(Stored items from a collection)
^^^^

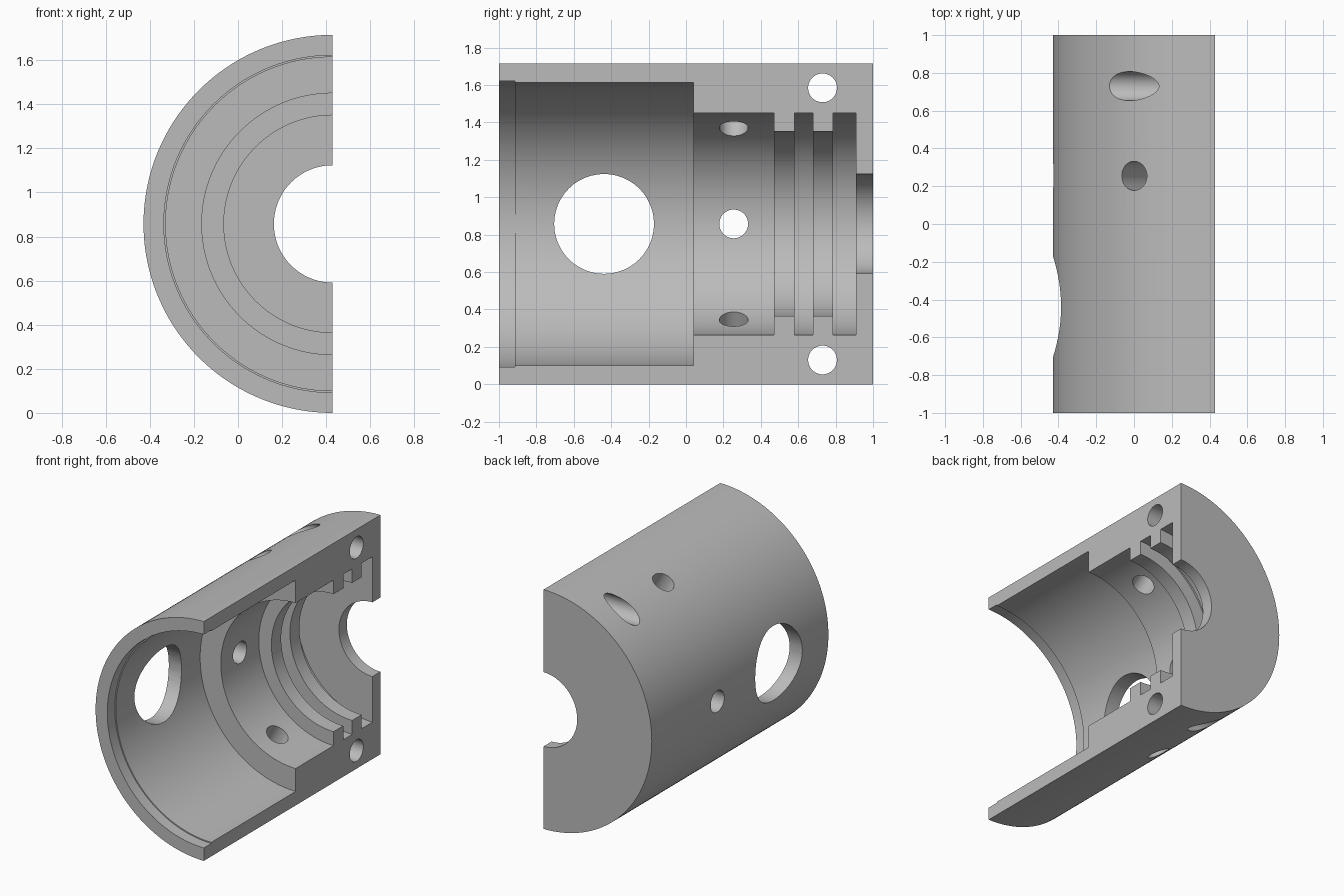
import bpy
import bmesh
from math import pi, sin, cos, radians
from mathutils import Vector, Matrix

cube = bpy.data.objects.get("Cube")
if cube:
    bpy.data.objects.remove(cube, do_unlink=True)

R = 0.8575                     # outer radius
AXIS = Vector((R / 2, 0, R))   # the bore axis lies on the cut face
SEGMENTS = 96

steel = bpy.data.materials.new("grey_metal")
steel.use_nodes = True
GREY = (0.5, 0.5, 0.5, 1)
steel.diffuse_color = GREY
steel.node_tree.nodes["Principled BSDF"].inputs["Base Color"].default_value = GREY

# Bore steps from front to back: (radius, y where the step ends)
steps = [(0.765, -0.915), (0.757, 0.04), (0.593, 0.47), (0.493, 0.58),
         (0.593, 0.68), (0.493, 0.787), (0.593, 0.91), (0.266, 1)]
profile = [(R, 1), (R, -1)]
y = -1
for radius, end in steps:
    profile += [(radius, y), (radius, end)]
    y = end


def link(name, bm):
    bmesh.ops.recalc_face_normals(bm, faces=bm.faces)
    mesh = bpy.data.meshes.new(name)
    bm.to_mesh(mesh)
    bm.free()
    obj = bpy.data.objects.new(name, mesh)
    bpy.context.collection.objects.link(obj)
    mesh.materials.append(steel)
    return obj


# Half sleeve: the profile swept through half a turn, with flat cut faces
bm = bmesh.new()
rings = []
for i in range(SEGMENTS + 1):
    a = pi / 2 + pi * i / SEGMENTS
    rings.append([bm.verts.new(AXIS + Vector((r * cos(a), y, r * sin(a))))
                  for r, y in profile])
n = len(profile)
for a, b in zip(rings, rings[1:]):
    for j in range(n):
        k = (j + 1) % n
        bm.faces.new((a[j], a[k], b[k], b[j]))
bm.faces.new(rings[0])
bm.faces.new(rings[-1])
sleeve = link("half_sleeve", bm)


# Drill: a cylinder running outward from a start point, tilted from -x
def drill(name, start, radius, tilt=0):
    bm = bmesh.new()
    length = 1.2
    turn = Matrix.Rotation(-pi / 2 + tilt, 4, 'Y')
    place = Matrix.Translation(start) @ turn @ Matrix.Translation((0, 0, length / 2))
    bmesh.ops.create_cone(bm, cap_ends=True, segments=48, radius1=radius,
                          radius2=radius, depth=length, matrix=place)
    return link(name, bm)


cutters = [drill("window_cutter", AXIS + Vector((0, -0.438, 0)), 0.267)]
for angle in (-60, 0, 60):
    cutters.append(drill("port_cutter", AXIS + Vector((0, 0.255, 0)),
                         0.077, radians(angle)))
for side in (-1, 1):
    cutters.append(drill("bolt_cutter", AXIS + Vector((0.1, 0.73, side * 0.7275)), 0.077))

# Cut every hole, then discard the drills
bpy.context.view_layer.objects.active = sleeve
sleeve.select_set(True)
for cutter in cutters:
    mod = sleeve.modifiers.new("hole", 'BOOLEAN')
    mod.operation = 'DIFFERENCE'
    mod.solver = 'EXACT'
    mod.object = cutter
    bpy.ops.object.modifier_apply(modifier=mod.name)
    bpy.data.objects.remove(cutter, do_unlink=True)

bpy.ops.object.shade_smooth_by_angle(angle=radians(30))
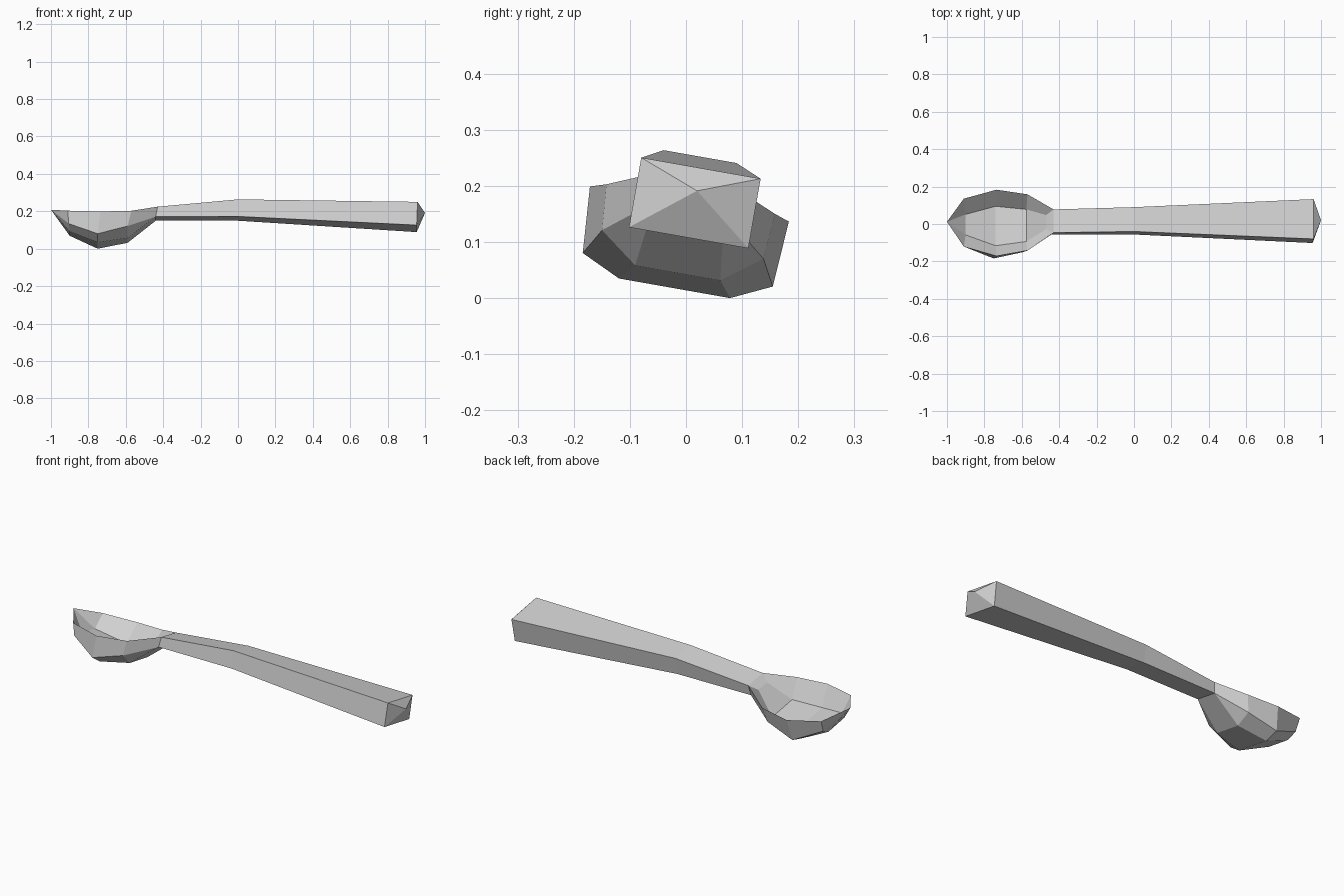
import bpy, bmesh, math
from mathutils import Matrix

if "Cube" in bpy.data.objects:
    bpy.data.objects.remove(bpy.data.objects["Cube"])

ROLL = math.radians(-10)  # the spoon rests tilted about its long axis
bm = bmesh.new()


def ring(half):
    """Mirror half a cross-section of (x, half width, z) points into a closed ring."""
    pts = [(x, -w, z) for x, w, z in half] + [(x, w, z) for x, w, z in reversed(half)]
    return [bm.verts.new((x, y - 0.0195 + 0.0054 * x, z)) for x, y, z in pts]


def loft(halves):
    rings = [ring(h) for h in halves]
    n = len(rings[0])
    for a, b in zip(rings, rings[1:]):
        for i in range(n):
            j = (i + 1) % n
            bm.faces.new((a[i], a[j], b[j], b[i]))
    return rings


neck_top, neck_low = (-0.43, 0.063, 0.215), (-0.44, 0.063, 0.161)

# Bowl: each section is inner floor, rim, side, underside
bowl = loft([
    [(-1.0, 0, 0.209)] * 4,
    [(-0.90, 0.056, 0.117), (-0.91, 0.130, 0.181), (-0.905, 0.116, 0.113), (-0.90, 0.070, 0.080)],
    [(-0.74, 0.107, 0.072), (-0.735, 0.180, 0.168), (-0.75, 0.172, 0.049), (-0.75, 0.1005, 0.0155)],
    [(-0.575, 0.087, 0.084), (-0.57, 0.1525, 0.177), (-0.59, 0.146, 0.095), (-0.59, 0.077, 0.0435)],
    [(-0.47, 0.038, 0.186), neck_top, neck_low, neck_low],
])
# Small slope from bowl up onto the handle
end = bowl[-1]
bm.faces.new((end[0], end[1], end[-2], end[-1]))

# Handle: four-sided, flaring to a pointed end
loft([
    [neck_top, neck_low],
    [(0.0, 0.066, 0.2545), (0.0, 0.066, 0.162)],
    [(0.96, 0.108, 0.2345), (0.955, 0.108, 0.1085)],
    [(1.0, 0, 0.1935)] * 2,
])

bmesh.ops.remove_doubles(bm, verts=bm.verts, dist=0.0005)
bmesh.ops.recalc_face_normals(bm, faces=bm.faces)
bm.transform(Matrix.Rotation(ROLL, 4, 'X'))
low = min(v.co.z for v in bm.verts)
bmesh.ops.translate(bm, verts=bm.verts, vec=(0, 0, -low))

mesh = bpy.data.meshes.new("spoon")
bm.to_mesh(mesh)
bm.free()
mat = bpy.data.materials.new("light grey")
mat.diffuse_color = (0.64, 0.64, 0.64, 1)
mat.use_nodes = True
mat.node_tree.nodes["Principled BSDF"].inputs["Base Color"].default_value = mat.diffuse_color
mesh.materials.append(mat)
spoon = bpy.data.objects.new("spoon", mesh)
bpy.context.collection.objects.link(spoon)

^^^^

Task directions :: Copy each line of the data that contains the word "faces".

Result ::
    bmesh.ops.recalc_face_normals(bm, faces=bm.faces)
# Half sleeve: the profile swept through half a turn, with flat cut faces
        bm.faces.new((a[j], a[k], b[k], b[j]))
bm.faces.new(rings[0])
bm.faces.new(rings[-1])
            bm.faces.new((a[i], a[j], b[j], b[i]))
bm.faces.new((end[0], end[1], end[-2], end[-1]))
bmesh.ops.recalc_face_normals(bm, faces=bm.faces)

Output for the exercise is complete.